On Tuesday, the fund had pegged India’s gross domestic product (GDP) growth much lower than the government’s estimate of over five per cent, attributing it to poor demand, weak manufacturing and services sector performance. At 4.25 per cent, the economy would see the lowest economic expansion in 11 years.
Officials said India’s economic growth has always been higher than what is predicted by the IMF and had remained closer to the World Bank’s estimates. The World Bank has projected India’s economy to grow by 5.7 per cent in the current financial year.
The officials said 5.5 per cent economic growth would be a little challenging for the current financial year, but it would definitely be over five per cent.
“The IMF did not take into account project approvals by CCI and an expected bumper crop this year while making its projections for India. Moreover, if you look at the past data, India’s GDP growth has been above IMF projections most of the times,” an official told Business Standard.
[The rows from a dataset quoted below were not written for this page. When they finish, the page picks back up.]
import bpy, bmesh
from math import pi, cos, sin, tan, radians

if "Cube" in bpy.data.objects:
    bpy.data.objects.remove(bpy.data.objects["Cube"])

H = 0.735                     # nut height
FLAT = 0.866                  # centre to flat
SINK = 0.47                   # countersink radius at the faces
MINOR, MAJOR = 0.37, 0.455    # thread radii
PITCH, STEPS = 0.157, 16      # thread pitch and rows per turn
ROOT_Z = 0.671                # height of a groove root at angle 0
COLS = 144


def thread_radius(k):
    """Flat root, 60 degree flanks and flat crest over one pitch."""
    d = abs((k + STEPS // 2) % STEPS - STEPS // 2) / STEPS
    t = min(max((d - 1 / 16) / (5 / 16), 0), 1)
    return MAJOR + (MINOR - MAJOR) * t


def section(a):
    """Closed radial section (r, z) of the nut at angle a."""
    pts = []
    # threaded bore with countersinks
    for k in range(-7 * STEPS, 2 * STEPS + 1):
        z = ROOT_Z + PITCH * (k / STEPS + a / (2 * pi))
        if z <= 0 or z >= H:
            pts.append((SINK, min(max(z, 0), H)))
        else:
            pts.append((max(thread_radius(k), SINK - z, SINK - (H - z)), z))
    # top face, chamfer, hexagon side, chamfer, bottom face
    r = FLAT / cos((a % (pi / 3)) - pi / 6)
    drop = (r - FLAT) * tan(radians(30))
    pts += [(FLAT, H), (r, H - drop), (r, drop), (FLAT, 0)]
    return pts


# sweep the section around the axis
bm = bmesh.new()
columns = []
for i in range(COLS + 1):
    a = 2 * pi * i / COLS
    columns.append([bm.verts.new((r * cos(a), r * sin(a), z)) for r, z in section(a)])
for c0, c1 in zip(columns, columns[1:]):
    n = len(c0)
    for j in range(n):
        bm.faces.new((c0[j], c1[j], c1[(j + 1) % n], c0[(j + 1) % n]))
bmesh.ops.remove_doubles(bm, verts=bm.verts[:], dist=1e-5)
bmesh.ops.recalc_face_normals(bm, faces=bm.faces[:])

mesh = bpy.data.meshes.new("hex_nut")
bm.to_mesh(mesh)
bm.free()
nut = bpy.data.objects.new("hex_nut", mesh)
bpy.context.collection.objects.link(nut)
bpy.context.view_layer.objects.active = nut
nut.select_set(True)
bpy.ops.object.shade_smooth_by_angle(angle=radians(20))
If the economy expands by the rate projected by the IMF, the first three years of the 12th Five-Year Plan (2012-13 to 2016-17) would yield just 4.75 per cent growth rate a year, on an average, which is far short of the Planning Commission's target of eight per cent. For 2014-15, the IMF had forecast the economy to grow by five per cent.
The economic growth was at a four-year low of 4.4 per cent in the first quarter of 2013-14. The finance ministry expects the growth to be higher in the second quarter and a stronger pick-up in the second half of the year. It expects growth in agriculture at almost six per cent this year, which will create demand for consumer goods in rural areas. CCI approvals for projects up to early August have been to the tune of $30.45 billion.
The Prime Minister's Economic Advisory Council in its Economic Outlook had also cut India's GDP growth projection to 5.4 per cent for the current financial year from 6.4 per cent that it had projected earlier. Many brokerage firms have forecast the GDP growth below five per cent for 2013-14.